■ Task to complete
Each entry should be duplicated verbatim; its pictures should not be.

(Collected data entries)
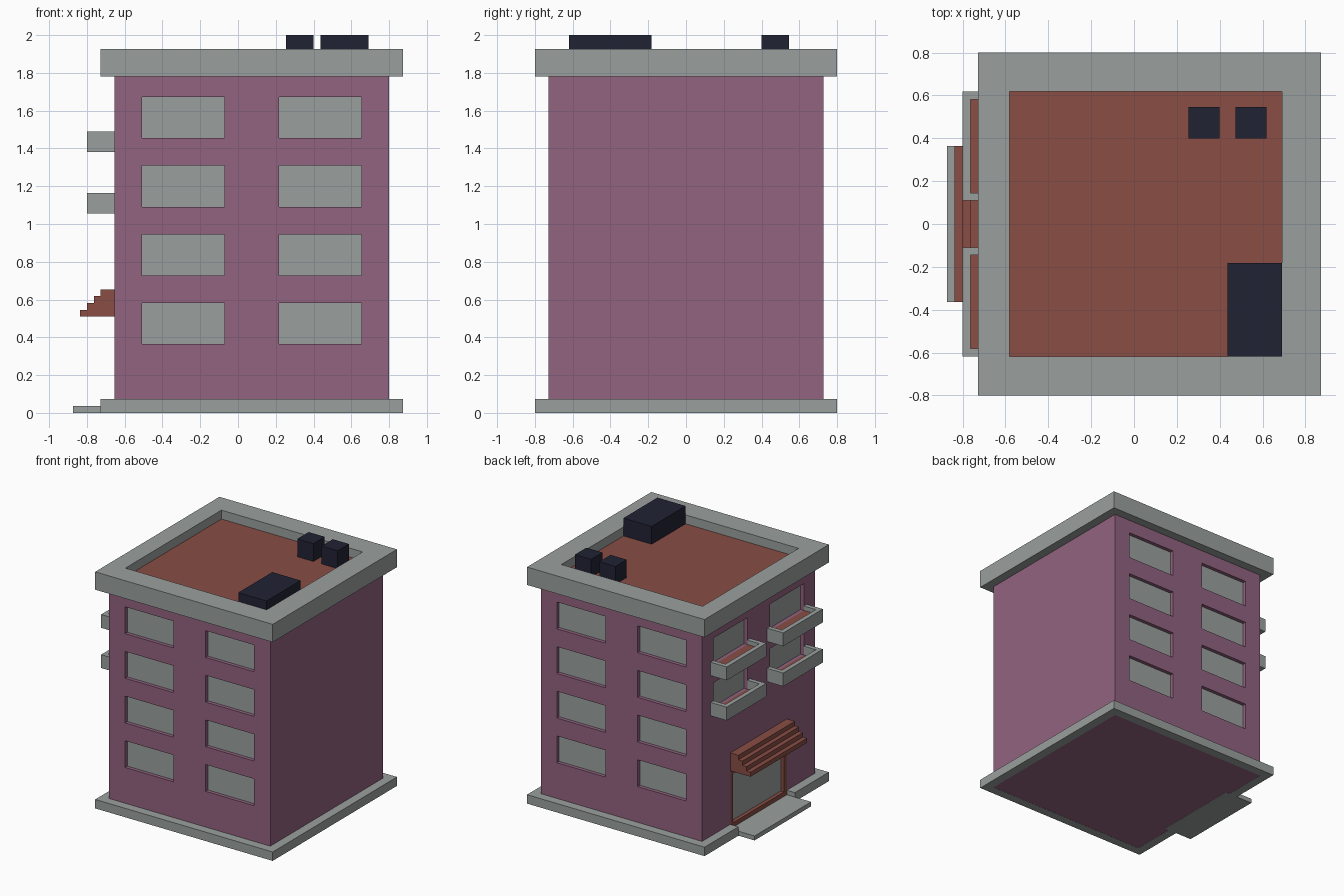
import bpy, bmesh

if "Cube" in bpy.data.objects:
    bpy.data.objects.remove(bpy.data.objects["Cube"])

U = 2 / 55  # the model sits on a block grid: 48 x 44 x 55 cells


def material(name, hex_rgb):
    def lin(c):
        c /= 255
        return c / 12.92 if c <= 0.04045 else ((c + 0.055) / 1.055) ** 2.4
    m = bpy.data.materials.new(name)
    rgb = [lin((hex_rgb >> s) & 255) for s in (16, 8, 0)]
    m.diffuse_color = (*rgb, 1)
    m.use_nodes = True
    m.node_tree.nodes["Principled BSDF"].inputs["Base Color"].default_value = m.diffuse_color
    return m


PINK = material("pink_wall", 0x926380)
GREY = material("grey_concrete", 0x9AA09F)
RED = material("brick_red", 0x894D45)
NAVY = material("dark_navy", 0x212234)


def boxes(name, mat, spans):
    """One object from boxes given as (x0, x1, y0, y1, z0, z1) in grid cells."""
    bm = bmesh.new()
    for x0, x1, y0, y1, z0, z1 in spans:
        geo = bmesh.ops.create_cube(bm, size=1)
        for v in geo["verts"]:
            v.co = (((x0 + x1) / 2 + v.co.x * (x1 - x0) - 24) * U,
                    ((y0 + y1) / 2 + v.co.y * (y1 - y0) - 22) * U,
                    ((z0 + z1) / 2 + v.co.z * (z1 - z0)) * U)
    me = bpy.data.meshes.new(name)
    bm.to_mesh(me)
    bm.free()
    ob = bpy.data.objects.new(name, me)
    me.materials.append(mat)
    bpy.context.collection.objects.link(ob)
    return ob


# Window recesses (one cell deep) and their panes
cuts, panes = [], []
for z in (10, 20, 30, 40):
    for x in (10, 30):
        cuts += [(x, x + 12, 1, 3, z, z + 6), (x, x + 12, 41, 43, z, z + 6)]
        panes += [(x, x + 12, 2.8, 3.05, z, z + 6), (x, x + 12, 40.95, 41.2, z, z + 6)]
for z in (30, 40):
    for y in (6, 26):
        cuts.append((5, 7, y, y + 12, z, z + 6))
        panes.append((6.8, 7.05, y, y + 12, z, z + 6))
cuts.append((5, 7, 12, 32, 1, 14))  # doorway

# Walls with the recesses cut out
walls = boxes("walls", PINK, [(6, 46, 2, 42, 0.03, 49)])
cutter = boxes("recess_cutter", PINK, cuts)
cutter.hide_render = True
mod = walls.modifiers.new("recesses", "BOOLEAN")
mod.operation = "DIFFERENCE"
mod.solver = "EXACT"
mod.object = cutter
bpy.context.view_layer.objects.active = walls
bpy.ops.object.modifier_apply(modifier=mod.name)
bpy.data.objects.remove(cutter)
boxes("window_panes", GREY, panes)

# Base ledge, open at the door, and the entrance step
boxes("base_ledge", GREY, [(4, 48, 0, 2, 0, 2), (4, 48, 42, 44, 0, 2), (46, 48, 2, 42, 0, 2),
                           (4, 6, 2, 12, 0, 2), (4, 6, 32, 42, 0, 2)])
boxes("entrance_step", GREY, [(0, 7, 12, 32, 0, 1)])

# Door with frame and stepped awning
boxes("door_frame", RED, [(6, 7, 12, 13, 1, 14), (6, 7, 31, 32, 1, 14),
                          (6, 7, 13, 31, 1, 2), (6, 7, 13, 31, 13, 14)])
boxes("door_pane", GREY, [(6.8, 7.05, 13, 31, 2, 13)])
boxes("awning", RED, [(1 + s, 6, 12, 32, 14 + s, 15 + s) for s in range(4)])

# Balconies: slab, three rails and a red floor plate
for level, bottom, floor in (("lower", 29, 30), ("upper", 38, 40)):
    for side, y in (("right", 5), ("left", 25)):
        boxes(f"{level}_{side}_balcony", GREY, [
            (2, 3, y, y + 14, bottom, bottom + 3),
            (3, 6, y, y + 1, bottom, bottom + 3),
            (3, 6, y + 13, y + 14, bottom, bottom + 3),
            (3, 6, y + 1, y + 13, bottom, floor - 0.2)])
        boxes(f"{level}_{side}_balcony_floor", RED,
              [(3, 6, y + 1, y + 13, floor - 0.2, floor)])

# Roof parapet, roof floor and rooftop units
boxes("parapet", GREY, [(4, 48, 0, 5, 49, 53), (4, 48, 39, 44, 49, 53),
                        (4, 8, 5, 39, 49, 53), (43, 48, 5, 39, 49, 53)])
boxes("roof_floor", RED, [(8, 43, 5, 39, 49, 51)])
boxes("rooftop_units", NAVY, [(31, 35, 33, 37, 51, 55), (37, 41, 33, 37, 51, 55),
                              (36, 43, 5, 17, 51, 55)])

■ Task output
import bpy, bmesh

if "Cube" in bpy.data.objects:
    bpy.data.objects.remove(bpy.data.objects["Cube"])

U = 2 / 55  # the model sits on a block grid: 48 x 44 x 55 cells


def material(name, hex_rgb):
    def lin(c):
        c /= 255
        return c / 12.92 if c <= 0.04045 else ((c + 0.055) / 1.055) ** 2.4
    m = bpy.data.materials.new(name)
    rgb = [lin((hex_rgb >> s) & 255) for s in (16, 8, 0)]
    m.diffuse_color = (*rgb, 1)
    m.use_nodes = True
    m.node_tree.nodes["Principled BSDF"].inputs["Base Color"].default_value = m.diffuse_color
    return m


PINK = material("pink_wall", 0x926380)
GREY = material("grey_concrete", 0x9AA09F)
RED = material("brick_red", 0x894D45)
NAVY = material("dark_navy", 0x212234)


def boxes(name, mat, spans):
    """One object from boxes given as (x0, x1, y0, y1, z0, z1) in grid cells."""
    bm = bmesh.new()
    for x0, x1, y0, y1, z0, z1 in spans:
        geo = bmesh.ops.create_cube(bm, size=1)
        for v in geo["verts"]:
            v.co = (((x0 + x1) / 2 + v.co.x * (x1 - x0) - 24) * U,
                    ((y0 + y1) / 2 + v.co.y * (y1 - y0) - 22) * U,
                    ((z0 + z1) / 2 + v.co.z * (z1 - z0)) * U)
    me = bpy.data.meshes.new(name)
    bm.to_mesh(me)
    bm.free()
    ob = bpy.data.objects.new(name, me)
    me.materials.append(mat)
    bpy.context.collection.objects.link(ob)
    return ob


# Window recesses (one cell deep) and their panes
cuts, panes = [], []
for z in (10, 20, 30, 40):
    for x in (10, 30):
        cuts += [(x, x + 12, 1, 3, z, z + 6), (x, x + 12, 41, 43, z, z + 6)]
        panes += [(x, x + 12, 2.8, 3.05, z, z + 6), (x, x + 12, 40.95, 41.2, z, z + 6)]
for z in (30, 40):
    for y in (6, 26):
        cuts.append((5, 7, y, y + 12, z, z + 6))
        panes.append((6.8, 7.05, y, y + 12, z, z + 6))
cuts.append((5, 7, 12, 32, 1, 14))  # doorway

# Walls with the recesses cut out
walls = boxes("walls", PINK, [(6, 46, 2, 42, 0.03, 49)])
cutter = boxes("recess_cutter", PINK, cuts)
cutter.hide_render = True
mod = walls.modifiers.new("recesses", "BOOLEAN")
mod.operation = "DIFFERENCE"
mod.solver = "EXACT"
mod.object = cutter
bpy.context.view_layer.objects.active = walls
bpy.ops.object.modifier_apply(modifier=mod.name)
bpy.data.objects.remove(cutter)
boxes("window_panes", GREY, panes)

# Base ledge, open at the door, and the entrance step
boxes("base_ledge", GREY, [(4, 48, 0, 2, 0, 2), (4, 48, 42, 44, 0, 2), (46, 48, 2, 42, 0, 2),
                           (4, 6, 2, 12, 0, 2), (4, 6, 32, 42, 0, 2)])
boxes("entrance_step", GREY, [(0, 7, 12, 32, 0, 1)])

# Door with frame and stepped awning
boxes("door_frame", RED, [(6, 7, 12, 13, 1, 14), (6, 7, 31, 32, 1, 14),
                          (6, 7, 13, 31, 1, 2), (6, 7, 13, 31, 13, 14)])
boxes("door_pane", GREY, [(6.8, 7.05, 13, 31, 2, 13)])
boxes("awning", RED, [(1 + s, 6, 12, 32, 14 + s, 15 + s) for s in range(4)])

# Balconies: slab, three rails and a red floor plate
for level, bottom, floor in (("lower", 29, 30), ("upper", 38, 40)):
    for side, y in (("right", 5), ("left", 25)):
        boxes(f"{level}_{side}_balcony", GREY, [
            (2, 3, y, y + 14, bottom, bottom + 3),
            (3, 6, y, y + 1, bottom, bottom + 3),
            (3, 6, y + 13, y + 14, bottom, bottom + 3),
            (3, 6, y + 1, y + 13, bottom, floor - 0.2)])
        boxes(f"{level}_{side}_balcony_floor", RED,
              [(3, 6, y + 1, y + 13, floor - 0.2, floor)])

# Roof parapet, roof floor and rooftop units
boxes("parapet", GREY, [(4, 48, 0, 5, 49, 53), (4, 48, 39, 44, 49, 53),
                        (4, 8, 5, 39, 49, 53), (43, 48, 5, 39, 49, 53)])
boxes("roof_floor", RED, [(8, 43, 5, 39, 49, 51)])
boxes("rooftop_units", NAVY, [(31, 35, 33, 37, 51, 55), (37, 41, 33, 37, 51, 55),
                              (36, 43, 5, 17, 51, 55)])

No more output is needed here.